Cederberg, Raymond (20705556) was inducted into service on 10 February 1941 at Villisca, Iowa and discharged from active duty on 26 June 1945 at Ft. Sheridan, Illinois. His service previous to discharge was with Headquarters Company, 168th Infantry Regiment, 34th Division. Raymond's military occupation specialty was Truck Driver, Light. Campaigns he participated in were the Tunisian, Algerian-French Moroccan, Naples-Foggia, Rome-Arno, Po Valley and Northern Appennines. He received the Combat Infantry Badge, Good Conduct Ribbon, American Defense Service Ribbon, European-African-Middle Eastern Theatre Ribbon with 1 Silver Battle Star and 1 Bronze Battle Star and 6 Overseas Service Bars. He departed for the European Theatre on 30 April 1942 and arrived there on 12 May 1942. Leaving the European Theatre on 10 June 1945 he arrived in the U.S. on 18 June 1945. He was overseas for 3 years, 1 month and 19 days of his total service time. His rank at time of discharge was Private First Class.


Chaney, Ernest Franklin was born in Adams County, Iowa on 16 April 1922. On 14 December 1942 in Omaha, Nebraska he entered into service with the U.S. Navy. He received his discharge at the U.S.N. Personnel Separation Center at Minneapolis, Minnesota on 6 March 1946. He served in the Navy for 3 years, 2 months and 23 days. Places of service were the Naval Training Station, Great Lakes, Illinois; Service School at Great Lakes, Illinois; NATT Center at Chicago, Illinois; Headquarters Squad 5-1; Hedron 5-2 PBM Sea Patrol by B-24th; Hedron FAW 12 at Key West, Florida, and Air Transport Ron. 12 out of Hawaii flying war casualties and supplies. He served in both American and Pacific Theatres. Ernest received the Good Conduct Medal. Rating at discharge was Aviation Electrician Mate 2/C. Ernest and his wife live in Red Oak, Iowa.


Chaney, Laurence E. (37113015) was inducted into service on 7 February 1942 at Ft. Des Moines, Iowa and received his discharge on 1 December 1945 at the Air Force Separation Center at Sioux City, Iowa. He served with the 462nd A.A.F. Base Unit. His military occupation specialty was Engineman Operating. Awards he received were American Theatre Service Medal, Good Conduct Medal, WWII Victory Medal and 1 Service Stripe. He served in the American Theatre for 3 years, 9 months and 25 days. His rank when discharged was Corporal. He lived in Bowling Green, Florida for most of his life but moved to Ft. Meade, Maryland before his death in 1989 or 1990. Civilian occupation: Bulldozer Operator.

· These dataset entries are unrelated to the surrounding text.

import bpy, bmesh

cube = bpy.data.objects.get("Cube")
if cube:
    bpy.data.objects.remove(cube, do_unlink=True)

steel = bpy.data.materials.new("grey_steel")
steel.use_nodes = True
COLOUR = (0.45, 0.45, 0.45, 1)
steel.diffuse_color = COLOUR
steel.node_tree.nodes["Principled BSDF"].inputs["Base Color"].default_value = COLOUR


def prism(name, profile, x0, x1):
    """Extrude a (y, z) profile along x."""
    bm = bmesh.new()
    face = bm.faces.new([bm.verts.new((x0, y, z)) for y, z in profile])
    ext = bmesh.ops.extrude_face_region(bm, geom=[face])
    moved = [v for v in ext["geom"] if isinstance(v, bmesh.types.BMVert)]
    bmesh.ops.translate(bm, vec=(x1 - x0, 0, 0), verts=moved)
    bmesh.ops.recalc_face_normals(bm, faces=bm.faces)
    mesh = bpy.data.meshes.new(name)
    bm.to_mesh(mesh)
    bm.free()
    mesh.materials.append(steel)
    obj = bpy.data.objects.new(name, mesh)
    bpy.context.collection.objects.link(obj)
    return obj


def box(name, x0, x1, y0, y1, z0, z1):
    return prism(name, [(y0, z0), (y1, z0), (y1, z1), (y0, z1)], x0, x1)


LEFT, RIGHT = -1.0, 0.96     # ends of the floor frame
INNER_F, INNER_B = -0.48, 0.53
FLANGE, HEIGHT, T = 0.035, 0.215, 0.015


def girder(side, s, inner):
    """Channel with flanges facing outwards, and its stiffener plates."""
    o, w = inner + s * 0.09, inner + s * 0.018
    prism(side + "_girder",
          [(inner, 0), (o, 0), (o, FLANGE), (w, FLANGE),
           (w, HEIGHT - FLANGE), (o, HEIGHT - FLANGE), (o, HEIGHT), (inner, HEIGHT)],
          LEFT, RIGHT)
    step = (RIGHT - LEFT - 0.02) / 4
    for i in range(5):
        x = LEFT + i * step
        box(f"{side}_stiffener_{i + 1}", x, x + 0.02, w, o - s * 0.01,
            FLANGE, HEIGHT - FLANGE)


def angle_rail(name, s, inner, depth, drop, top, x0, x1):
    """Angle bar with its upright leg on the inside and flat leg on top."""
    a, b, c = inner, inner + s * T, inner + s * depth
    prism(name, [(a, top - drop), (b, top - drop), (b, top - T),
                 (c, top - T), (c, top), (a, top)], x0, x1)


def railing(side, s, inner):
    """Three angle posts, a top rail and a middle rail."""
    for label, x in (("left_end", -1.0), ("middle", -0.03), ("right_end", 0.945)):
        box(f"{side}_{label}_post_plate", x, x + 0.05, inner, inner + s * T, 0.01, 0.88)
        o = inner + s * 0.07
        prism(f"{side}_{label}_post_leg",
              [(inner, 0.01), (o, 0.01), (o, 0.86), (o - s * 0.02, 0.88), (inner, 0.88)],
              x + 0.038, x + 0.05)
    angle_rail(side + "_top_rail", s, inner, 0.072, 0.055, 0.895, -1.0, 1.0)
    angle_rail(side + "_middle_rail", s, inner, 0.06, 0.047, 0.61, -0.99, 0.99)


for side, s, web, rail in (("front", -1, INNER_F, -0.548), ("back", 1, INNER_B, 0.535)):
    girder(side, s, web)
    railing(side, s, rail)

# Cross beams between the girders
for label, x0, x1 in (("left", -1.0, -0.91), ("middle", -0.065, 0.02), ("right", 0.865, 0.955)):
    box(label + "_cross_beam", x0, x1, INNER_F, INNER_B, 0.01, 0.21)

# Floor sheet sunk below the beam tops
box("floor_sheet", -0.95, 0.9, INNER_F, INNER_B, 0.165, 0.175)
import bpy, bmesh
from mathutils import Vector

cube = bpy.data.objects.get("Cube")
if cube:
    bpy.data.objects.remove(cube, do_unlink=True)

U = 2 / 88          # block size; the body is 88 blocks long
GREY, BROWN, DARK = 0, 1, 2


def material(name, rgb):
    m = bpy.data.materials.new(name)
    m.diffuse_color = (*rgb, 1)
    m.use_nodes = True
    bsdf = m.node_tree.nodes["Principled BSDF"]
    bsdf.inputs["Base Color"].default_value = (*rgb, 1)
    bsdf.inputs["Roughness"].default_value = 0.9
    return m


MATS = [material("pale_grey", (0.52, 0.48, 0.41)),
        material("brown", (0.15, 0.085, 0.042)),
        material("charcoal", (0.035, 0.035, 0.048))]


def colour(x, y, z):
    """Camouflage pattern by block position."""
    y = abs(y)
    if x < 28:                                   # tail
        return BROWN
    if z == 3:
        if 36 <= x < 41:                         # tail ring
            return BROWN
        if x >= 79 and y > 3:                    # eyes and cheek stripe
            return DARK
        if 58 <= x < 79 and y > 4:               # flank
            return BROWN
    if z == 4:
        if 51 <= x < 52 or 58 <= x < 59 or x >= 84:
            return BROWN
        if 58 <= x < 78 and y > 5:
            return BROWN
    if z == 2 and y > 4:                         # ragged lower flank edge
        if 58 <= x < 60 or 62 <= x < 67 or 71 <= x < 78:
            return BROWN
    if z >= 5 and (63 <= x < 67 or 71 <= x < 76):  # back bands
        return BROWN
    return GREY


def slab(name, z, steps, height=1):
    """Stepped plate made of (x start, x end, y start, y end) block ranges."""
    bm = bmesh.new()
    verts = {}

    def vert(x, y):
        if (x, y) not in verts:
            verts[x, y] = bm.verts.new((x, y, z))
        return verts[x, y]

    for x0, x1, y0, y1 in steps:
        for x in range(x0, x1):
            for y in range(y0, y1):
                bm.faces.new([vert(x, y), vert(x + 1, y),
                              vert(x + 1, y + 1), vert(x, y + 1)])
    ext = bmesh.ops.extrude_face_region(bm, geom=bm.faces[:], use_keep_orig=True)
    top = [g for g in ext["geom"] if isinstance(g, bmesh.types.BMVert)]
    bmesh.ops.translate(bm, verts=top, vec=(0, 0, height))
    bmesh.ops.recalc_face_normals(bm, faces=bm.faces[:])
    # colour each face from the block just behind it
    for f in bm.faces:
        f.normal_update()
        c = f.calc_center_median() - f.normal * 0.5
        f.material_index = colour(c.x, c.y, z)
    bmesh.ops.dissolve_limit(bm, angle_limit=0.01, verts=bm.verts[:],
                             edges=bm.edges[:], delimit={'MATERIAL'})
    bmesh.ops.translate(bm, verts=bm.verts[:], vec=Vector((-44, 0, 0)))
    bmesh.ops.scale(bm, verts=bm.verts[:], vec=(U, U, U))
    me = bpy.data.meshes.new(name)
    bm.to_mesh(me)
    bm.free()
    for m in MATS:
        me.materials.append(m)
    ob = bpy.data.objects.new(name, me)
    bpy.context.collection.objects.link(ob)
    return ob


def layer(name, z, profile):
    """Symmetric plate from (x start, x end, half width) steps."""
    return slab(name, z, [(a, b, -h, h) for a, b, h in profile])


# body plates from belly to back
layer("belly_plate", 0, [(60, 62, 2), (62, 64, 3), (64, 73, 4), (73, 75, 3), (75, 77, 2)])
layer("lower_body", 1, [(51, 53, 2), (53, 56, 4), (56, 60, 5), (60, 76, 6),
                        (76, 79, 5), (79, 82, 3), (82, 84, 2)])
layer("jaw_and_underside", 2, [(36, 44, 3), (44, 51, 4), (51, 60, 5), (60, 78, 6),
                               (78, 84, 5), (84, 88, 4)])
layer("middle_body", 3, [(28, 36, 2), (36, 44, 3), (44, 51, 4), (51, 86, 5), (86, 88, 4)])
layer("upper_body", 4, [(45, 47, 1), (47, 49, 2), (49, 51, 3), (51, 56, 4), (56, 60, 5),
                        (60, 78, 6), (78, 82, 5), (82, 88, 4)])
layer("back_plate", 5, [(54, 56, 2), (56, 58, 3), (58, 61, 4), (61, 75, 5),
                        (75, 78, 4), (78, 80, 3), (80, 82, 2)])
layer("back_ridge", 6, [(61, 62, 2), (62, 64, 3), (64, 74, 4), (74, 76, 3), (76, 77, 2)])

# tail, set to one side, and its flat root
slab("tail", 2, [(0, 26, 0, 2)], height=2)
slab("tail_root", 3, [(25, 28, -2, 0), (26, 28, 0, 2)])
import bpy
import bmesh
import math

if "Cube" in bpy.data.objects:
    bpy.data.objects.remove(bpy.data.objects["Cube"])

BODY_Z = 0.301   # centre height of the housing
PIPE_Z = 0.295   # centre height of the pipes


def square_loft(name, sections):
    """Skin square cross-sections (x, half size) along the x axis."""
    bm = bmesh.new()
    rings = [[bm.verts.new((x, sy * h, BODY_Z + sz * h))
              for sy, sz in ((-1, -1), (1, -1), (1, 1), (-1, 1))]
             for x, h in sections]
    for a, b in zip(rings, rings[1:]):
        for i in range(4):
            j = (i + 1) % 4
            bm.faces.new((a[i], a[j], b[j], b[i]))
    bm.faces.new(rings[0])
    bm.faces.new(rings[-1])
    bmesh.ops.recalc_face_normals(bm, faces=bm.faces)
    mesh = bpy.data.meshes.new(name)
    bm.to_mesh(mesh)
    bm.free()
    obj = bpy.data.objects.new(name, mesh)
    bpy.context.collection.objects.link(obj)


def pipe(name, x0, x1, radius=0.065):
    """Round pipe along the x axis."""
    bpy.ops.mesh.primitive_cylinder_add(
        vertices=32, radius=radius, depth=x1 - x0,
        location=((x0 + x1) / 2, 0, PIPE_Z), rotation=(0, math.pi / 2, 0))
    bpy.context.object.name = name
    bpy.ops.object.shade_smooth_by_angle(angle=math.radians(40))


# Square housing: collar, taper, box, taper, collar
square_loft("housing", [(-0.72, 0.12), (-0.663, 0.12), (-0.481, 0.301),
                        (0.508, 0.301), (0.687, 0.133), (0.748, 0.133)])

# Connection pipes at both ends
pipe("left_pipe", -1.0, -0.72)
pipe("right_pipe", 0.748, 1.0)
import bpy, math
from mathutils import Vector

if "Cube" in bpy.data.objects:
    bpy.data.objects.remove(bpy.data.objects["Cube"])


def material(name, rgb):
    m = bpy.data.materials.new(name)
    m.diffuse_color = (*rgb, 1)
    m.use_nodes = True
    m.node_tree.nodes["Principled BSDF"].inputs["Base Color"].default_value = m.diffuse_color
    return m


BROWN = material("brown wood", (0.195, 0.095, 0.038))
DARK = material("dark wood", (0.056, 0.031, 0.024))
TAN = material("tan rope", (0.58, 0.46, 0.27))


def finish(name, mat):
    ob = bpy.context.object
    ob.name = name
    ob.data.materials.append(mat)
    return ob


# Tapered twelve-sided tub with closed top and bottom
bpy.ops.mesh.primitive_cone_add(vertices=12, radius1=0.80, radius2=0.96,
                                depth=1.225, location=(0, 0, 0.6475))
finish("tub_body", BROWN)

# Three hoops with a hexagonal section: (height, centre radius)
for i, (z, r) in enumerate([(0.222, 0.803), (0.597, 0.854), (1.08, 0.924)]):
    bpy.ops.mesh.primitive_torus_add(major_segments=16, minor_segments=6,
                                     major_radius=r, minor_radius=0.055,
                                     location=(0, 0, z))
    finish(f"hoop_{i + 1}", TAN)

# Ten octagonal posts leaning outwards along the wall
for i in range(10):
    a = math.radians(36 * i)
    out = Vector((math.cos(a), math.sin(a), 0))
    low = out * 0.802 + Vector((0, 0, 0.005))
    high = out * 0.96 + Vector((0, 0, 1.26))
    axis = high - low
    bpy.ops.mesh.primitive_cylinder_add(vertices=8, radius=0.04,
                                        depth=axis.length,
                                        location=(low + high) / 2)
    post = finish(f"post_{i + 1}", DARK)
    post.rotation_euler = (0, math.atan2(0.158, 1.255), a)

Charles, Samuel Franklin was born in Red Oak, Iowa on 21 July 1922, and entered the U.S. Navy on 16 February 1943 at Red Oak, Iowa. He was discharged on 23 November 1945 at Minneapolis, Minnesota. He served at the Naval Training Station, Farragut, Idaho; CVE PCD, Astoria, Oregon; on the U.S.S. Saginaw CompAirPac; and on the U.S.S. Tripoli. Samuel was authorized to wear the following decorations: American Pacific Theatre War Ribbon, Asiatic-Pacific War Ribbon with a Silver Battle Star for Palau, Leyte, Lingayen Gulf, Iwo Jima and Okinawa Campaigns, and the Philippines Liberation Ribbon with 2 Star for enemy air attack. At the time of his discharge he was Seaman 1/c.